“I think that a lot of times women are pushed into change-making or looking at how you can help society,” she says. “We get pushed into the nonprofit role or the education side. So I thought it would be really interesting to create a consumer goods company that has a strong voice and presence in the outdoors.”
In the last few years, Jen has noticed attitudes changing. More female athletes are challenging their portrayal in the media. Sexist advertising seems to be on the way out. It feels like a significant movement is steadily gaining traction.

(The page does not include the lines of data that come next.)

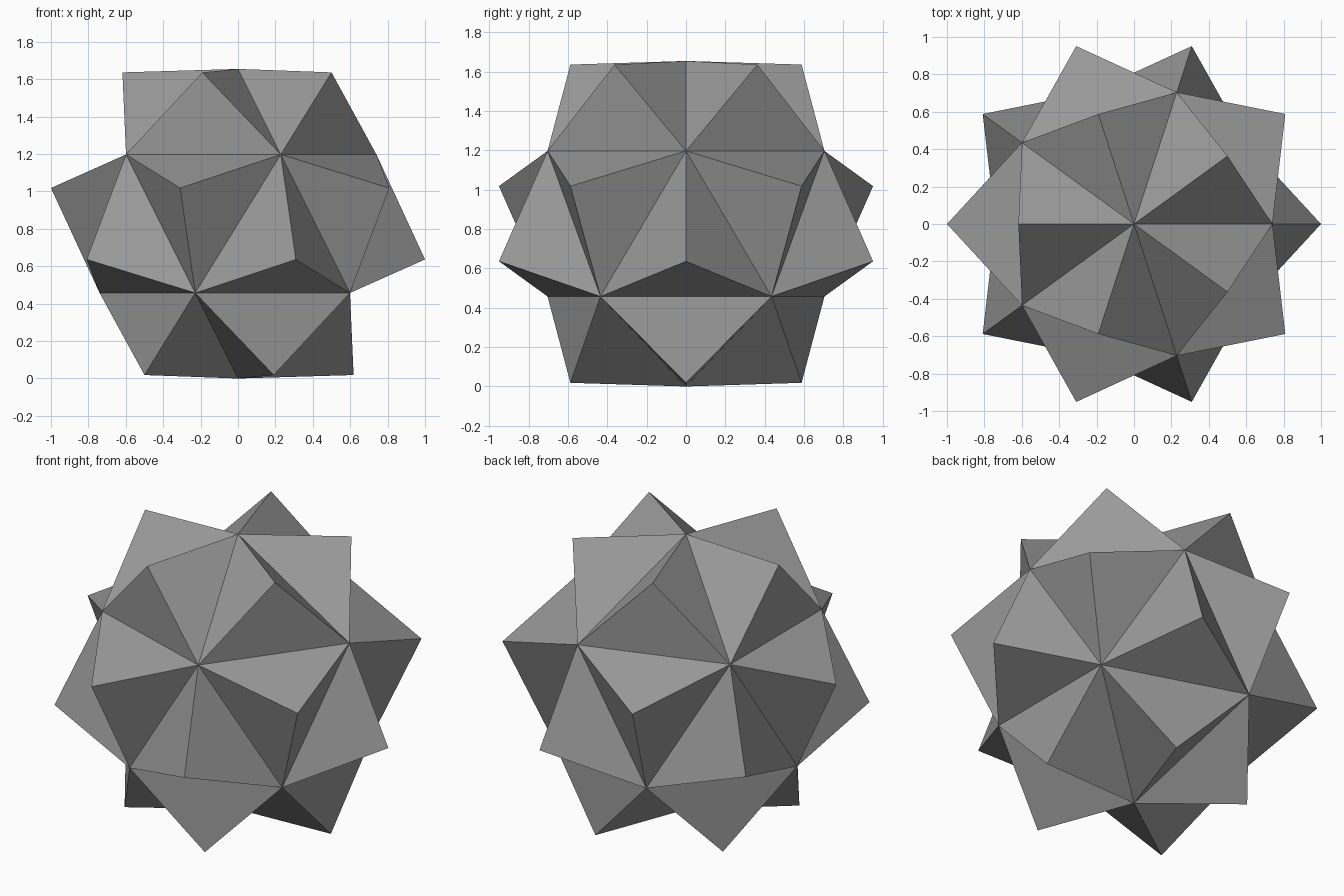
import bpy
import bmesh

cube = bpy.data.objects.get("Cube")
if cube:
    bpy.data.objects.remove(cube, do_unlink=True)

CORE_RADIUS = 0.8275   # icosahedron corner distance
SPIKE_REACH = 1.0181   # pyramid tip distance from the centre

# Single flat grey
grey = bpy.data.materials.new("mid_grey")
grey.use_nodes = True
colour = (0.32, 0.32, 0.32, 1.0)
grey.diffuse_color = colour
grey.node_tree.nodes["Principled BSDF"].inputs["Base Color"].default_value = colour

# Icosahedron core with a three-sided pyramid raised on every face
bm = bmesh.new()
bmesh.ops.create_icosphere(bm, subdivisions=1, radius=CORE_RADIUS)
poked = bmesh.ops.poke(bm, faces=bm.faces[:])
for tip in poked["verts"]:
    tip.co = tip.co.normalized() * SPIKE_REACH

# Stand it on the ground
bmesh.ops.translate(bm, verts=bm.verts[:], vec=(0, 0, CORE_RADIUS))
bmesh.ops.recalc_face_normals(bm, faces=bm.faces[:])

mesh = bpy.data.meshes.new("spiked_polyhedron")
bm.to_mesh(mesh)
bm.free()
mesh.materials.append(grey)
star = bpy.data.objects.new("spiked_polyhedron", mesh)
bpy.context.collection.objects.link(star)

“Some of the core problems still exist in the sense that we know that female athletes do not earn the same as males do. When you start to unpack that, a lot of it comes back to people saying, ‘Well, it’s actually because women aren’t as good as men’ or ‘No one’s interested in watching women compete.’ And that’s really just coming from the male gaze. Women like watching other women compete.”
Jen has one of those calm, self-assured voices you’d expect from someone who’s spent much of their life in nature. But lately she feels like trading in some mountain living to pursue other adventures.
Lady Parts, which started out as a weekly newsletter four years ago, will soon become Scout – a quarterly magazine made with the same grit, passion and provocative feminist perspectives… but shared within a more inclusive framework.
Looking to the future, Jen explains, means engaging with a broader community outside of snowsports and furthering the values that first inspired Coalition Snow.
“I’ll never forget a mural I saw while walking in Manhattan in my twenties: ‘Service is the rent you pay for life,’” she says.
“I’ve always been drawn to righting the wrongs of society, ever since I was a kid. The world is incredibly unjust but I know that I have a certain level of privilege that I leverage to affect change – and I’m not afraid to use my voice and stand up for what’s right. I missed the day in school when they taught girls to be quiet and please others.”
It hasn’t always been easy, she adds, but doing this “makes you get past the bullshit. If you have a really bad day, you can say, ‘Well, I’ll wake up and do it again tomorrow’ because I’m doing something that is more than me – and more than just a product that you’re selling.”
Find out more about Coalition Snow.